▸ **What to work on**
Reproduce the entries below exactly, but only from the line containing "-0.018), (1.102, 1.12)))" to the line containing "nrm = t.cross(Vector((1, 0, 0)))", inclusive.

▸ **Provided information**
○ ○ ○ ○

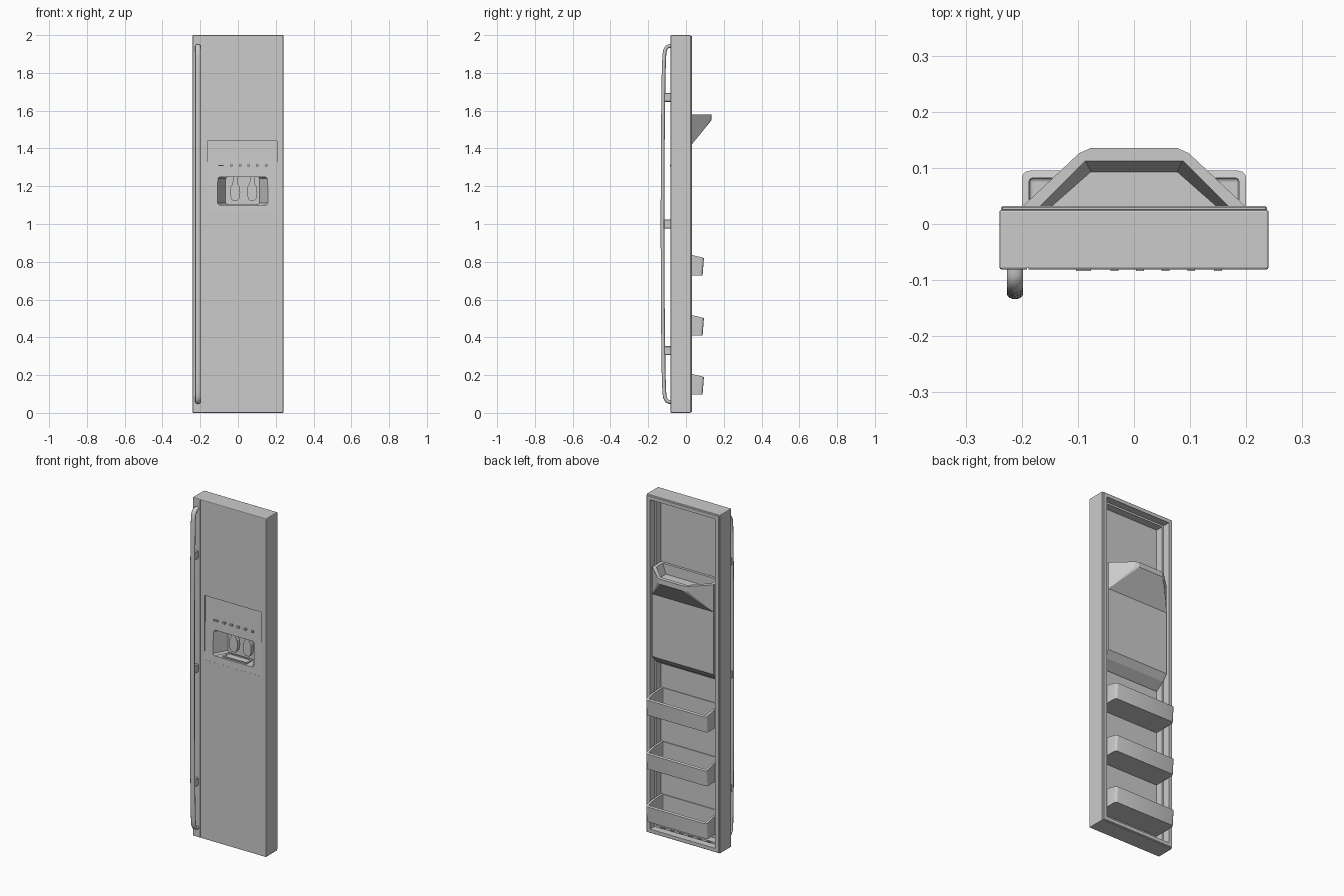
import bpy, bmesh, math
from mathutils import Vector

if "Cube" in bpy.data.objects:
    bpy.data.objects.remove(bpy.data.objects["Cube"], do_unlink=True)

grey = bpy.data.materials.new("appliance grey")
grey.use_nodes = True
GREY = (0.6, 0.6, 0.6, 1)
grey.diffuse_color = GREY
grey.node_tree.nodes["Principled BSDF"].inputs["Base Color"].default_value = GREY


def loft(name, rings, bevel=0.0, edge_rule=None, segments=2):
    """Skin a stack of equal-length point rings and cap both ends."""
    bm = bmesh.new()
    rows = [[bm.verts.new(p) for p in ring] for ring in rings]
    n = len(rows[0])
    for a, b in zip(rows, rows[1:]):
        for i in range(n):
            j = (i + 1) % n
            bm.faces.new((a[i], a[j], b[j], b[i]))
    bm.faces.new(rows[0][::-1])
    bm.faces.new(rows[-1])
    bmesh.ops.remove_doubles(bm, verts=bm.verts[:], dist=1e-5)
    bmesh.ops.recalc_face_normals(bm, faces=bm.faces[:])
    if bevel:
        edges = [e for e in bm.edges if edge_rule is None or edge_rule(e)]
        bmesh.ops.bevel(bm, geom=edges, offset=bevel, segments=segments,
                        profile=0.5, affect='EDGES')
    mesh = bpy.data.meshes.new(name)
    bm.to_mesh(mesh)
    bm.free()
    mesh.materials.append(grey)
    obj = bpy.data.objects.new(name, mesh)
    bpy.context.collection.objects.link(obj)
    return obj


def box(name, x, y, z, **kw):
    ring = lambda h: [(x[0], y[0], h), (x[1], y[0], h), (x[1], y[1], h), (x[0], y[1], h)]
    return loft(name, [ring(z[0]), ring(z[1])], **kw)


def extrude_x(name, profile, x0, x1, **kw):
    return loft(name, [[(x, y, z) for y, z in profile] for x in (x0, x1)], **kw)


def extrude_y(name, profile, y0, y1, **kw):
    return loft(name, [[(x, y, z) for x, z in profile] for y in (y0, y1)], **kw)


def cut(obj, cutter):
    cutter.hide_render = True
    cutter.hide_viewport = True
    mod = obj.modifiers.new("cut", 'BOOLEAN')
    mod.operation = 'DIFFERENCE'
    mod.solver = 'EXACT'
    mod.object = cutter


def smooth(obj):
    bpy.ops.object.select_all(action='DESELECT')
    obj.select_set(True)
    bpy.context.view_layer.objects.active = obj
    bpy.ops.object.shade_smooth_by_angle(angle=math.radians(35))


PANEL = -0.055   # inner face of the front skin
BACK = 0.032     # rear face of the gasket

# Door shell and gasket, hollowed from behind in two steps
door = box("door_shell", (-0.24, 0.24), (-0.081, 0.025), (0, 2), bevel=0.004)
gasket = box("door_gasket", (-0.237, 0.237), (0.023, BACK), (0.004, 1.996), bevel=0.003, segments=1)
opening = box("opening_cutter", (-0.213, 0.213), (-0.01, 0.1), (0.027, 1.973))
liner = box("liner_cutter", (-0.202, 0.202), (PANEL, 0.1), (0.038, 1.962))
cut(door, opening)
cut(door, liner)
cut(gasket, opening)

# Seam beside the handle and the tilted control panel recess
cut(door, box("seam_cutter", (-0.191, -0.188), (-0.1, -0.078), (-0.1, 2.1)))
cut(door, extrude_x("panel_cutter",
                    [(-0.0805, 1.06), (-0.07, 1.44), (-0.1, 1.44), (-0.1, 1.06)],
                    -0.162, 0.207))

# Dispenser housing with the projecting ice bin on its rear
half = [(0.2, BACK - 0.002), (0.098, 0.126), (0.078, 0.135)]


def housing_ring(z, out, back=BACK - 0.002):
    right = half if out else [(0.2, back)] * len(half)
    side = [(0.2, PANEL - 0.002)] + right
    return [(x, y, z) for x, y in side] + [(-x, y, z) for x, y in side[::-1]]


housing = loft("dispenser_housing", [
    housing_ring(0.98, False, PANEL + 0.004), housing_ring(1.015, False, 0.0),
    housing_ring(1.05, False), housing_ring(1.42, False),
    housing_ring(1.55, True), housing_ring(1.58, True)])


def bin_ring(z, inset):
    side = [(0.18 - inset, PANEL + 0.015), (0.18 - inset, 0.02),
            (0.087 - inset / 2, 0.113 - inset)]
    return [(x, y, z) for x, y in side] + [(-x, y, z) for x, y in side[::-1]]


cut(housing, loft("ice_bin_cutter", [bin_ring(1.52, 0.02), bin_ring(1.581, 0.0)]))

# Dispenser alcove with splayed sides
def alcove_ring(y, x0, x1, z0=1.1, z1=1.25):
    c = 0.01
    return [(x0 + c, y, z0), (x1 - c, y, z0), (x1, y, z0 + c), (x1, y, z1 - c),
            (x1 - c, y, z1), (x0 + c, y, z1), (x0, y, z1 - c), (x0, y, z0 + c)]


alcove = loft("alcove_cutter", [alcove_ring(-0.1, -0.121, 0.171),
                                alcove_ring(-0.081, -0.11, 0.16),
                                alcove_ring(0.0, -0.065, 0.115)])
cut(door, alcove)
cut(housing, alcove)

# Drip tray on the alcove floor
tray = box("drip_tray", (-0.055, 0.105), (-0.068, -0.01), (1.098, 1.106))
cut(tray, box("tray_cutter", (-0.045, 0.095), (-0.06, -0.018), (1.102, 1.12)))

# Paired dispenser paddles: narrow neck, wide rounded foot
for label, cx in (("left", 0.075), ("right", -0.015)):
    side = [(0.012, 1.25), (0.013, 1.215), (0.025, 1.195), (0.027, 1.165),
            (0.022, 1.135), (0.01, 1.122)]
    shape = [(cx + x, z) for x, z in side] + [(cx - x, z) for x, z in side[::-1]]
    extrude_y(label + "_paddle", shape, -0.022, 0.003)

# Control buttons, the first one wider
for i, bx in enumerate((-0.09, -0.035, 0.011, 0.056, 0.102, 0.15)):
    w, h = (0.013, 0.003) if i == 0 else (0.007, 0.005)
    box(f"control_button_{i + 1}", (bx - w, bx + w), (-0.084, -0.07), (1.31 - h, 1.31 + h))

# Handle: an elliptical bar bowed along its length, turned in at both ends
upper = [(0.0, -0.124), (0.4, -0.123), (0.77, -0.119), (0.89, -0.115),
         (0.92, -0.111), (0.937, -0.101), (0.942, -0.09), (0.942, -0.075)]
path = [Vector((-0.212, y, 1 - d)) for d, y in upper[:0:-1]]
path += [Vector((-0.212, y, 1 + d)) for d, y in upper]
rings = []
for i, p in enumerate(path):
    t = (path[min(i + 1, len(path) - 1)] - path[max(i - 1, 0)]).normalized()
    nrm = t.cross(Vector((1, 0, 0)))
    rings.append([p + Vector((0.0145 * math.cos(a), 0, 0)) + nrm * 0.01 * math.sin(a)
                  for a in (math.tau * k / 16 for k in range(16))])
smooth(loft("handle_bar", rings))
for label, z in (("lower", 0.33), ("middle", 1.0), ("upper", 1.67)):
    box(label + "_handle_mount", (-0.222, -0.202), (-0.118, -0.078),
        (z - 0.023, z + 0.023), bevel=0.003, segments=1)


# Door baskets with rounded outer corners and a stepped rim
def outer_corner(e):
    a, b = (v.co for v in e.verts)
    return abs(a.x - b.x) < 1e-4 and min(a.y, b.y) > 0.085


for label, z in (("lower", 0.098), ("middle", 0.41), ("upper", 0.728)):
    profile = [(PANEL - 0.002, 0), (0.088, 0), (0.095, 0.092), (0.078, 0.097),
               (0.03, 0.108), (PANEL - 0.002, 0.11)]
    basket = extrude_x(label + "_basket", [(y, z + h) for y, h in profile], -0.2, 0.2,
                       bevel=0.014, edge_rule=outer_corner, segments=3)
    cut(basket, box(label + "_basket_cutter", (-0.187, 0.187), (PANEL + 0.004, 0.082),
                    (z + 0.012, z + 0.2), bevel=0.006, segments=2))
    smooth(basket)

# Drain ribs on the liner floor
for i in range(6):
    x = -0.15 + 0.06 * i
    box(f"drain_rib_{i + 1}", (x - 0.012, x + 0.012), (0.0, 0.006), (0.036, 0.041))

○ ○ ○ ○

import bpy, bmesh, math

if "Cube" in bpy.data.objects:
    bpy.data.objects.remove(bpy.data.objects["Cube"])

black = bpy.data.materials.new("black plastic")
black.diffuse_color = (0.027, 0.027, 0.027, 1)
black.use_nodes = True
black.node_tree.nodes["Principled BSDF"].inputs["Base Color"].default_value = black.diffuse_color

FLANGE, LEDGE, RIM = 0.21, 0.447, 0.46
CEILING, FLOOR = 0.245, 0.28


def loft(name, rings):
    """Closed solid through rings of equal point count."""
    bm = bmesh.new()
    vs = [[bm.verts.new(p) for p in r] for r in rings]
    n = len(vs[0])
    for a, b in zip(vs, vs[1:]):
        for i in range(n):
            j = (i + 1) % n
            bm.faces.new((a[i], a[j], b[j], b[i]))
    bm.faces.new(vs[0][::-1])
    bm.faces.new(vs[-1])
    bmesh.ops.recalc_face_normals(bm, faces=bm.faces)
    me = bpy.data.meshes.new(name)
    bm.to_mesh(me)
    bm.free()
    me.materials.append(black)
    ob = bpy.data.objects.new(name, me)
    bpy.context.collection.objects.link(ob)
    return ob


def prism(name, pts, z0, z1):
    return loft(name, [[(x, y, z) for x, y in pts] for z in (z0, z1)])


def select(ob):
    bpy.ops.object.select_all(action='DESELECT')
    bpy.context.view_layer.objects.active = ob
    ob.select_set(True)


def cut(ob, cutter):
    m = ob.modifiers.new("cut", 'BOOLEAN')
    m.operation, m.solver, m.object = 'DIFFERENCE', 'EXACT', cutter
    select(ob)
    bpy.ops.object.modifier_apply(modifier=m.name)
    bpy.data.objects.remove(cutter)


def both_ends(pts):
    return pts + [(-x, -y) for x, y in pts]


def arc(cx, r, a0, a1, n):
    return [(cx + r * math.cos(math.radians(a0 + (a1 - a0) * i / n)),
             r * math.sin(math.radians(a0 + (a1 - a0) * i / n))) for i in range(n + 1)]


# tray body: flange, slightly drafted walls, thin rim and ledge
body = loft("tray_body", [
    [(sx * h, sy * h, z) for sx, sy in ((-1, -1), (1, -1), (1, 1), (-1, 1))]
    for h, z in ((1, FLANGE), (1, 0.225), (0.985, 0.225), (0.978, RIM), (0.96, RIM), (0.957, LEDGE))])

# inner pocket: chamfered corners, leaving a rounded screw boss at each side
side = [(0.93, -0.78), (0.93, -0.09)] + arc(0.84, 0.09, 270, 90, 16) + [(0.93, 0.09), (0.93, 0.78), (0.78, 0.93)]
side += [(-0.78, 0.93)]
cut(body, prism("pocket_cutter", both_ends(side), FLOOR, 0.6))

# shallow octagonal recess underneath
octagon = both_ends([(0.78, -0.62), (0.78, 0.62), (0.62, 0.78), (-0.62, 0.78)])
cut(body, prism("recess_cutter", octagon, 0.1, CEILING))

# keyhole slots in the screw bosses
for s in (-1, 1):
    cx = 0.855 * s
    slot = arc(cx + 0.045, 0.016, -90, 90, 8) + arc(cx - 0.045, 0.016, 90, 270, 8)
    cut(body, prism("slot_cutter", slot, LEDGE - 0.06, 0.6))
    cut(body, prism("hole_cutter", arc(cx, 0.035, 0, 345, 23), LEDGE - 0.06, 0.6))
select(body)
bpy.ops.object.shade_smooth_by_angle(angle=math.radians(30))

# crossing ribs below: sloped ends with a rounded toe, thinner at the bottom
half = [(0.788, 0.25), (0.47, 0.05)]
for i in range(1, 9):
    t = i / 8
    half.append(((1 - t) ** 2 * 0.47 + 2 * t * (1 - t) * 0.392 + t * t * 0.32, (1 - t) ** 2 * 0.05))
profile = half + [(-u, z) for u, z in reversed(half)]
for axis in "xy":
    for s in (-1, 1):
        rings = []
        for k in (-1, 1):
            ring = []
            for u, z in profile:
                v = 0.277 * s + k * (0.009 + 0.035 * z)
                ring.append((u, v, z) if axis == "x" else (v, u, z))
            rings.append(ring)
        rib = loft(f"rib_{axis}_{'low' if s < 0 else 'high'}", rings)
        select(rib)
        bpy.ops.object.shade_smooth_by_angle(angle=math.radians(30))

○ ○ ○ ○

▸ **Answer section**
cut(tray, box("tray_cutter", (-0.045, 0.095), (-0.06, -0.018), (1.102, 1.12)))

# Paired dispenser paddles: narrow neck, wide rounded foot
for label, cx in (("left", 0.075), ("right", -0.015)):
    side = [(0.012, 1.25), (0.013, 1.215), (0.025, 1.195), (0.027, 1.165),
            (0.022, 1.135), (0.01, 1.122)]
    shape = [(cx + x, z) for x, z in side] + [(cx - x, z) for x, z in side[::-1]]
    extrude_y(label + "_paddle", shape, -0.022, 0.003)

# Control buttons, the first one wider
for i, bx in enumerate((-0.09, -0.035, 0.011, 0.056, 0.102, 0.15)):
    w, h = (0.013, 0.003) if i == 0 else (0.007, 0.005)
    box(f"control_button_{i + 1}", (bx - w, bx + w), (-0.084, -0.07), (1.31 - h, 1.31 + h))

# Handle: an elliptical bar bowed along its length, turned in at both ends
upper = [(0.0, -0.124), (0.4, -0.123), (0.77, -0.119), (0.89, -0.115),
         (0.92, -0.111), (0.937, -0.101), (0.942, -0.09), (0.942, -0.075)]
path = [Vector((-0.212, y, 1 - d)) for d, y in upper[:0:-1]]
path += [Vector((-0.212, y, 1 + d)) for d, y in upper]
rings = []
for i, p in enumerate(path):
    t = (path[min(i + 1, len(path) - 1)] - path[max(i - 1, 0)]).normalized()
    nrm = t.cross(Vector((1, 0, 0)))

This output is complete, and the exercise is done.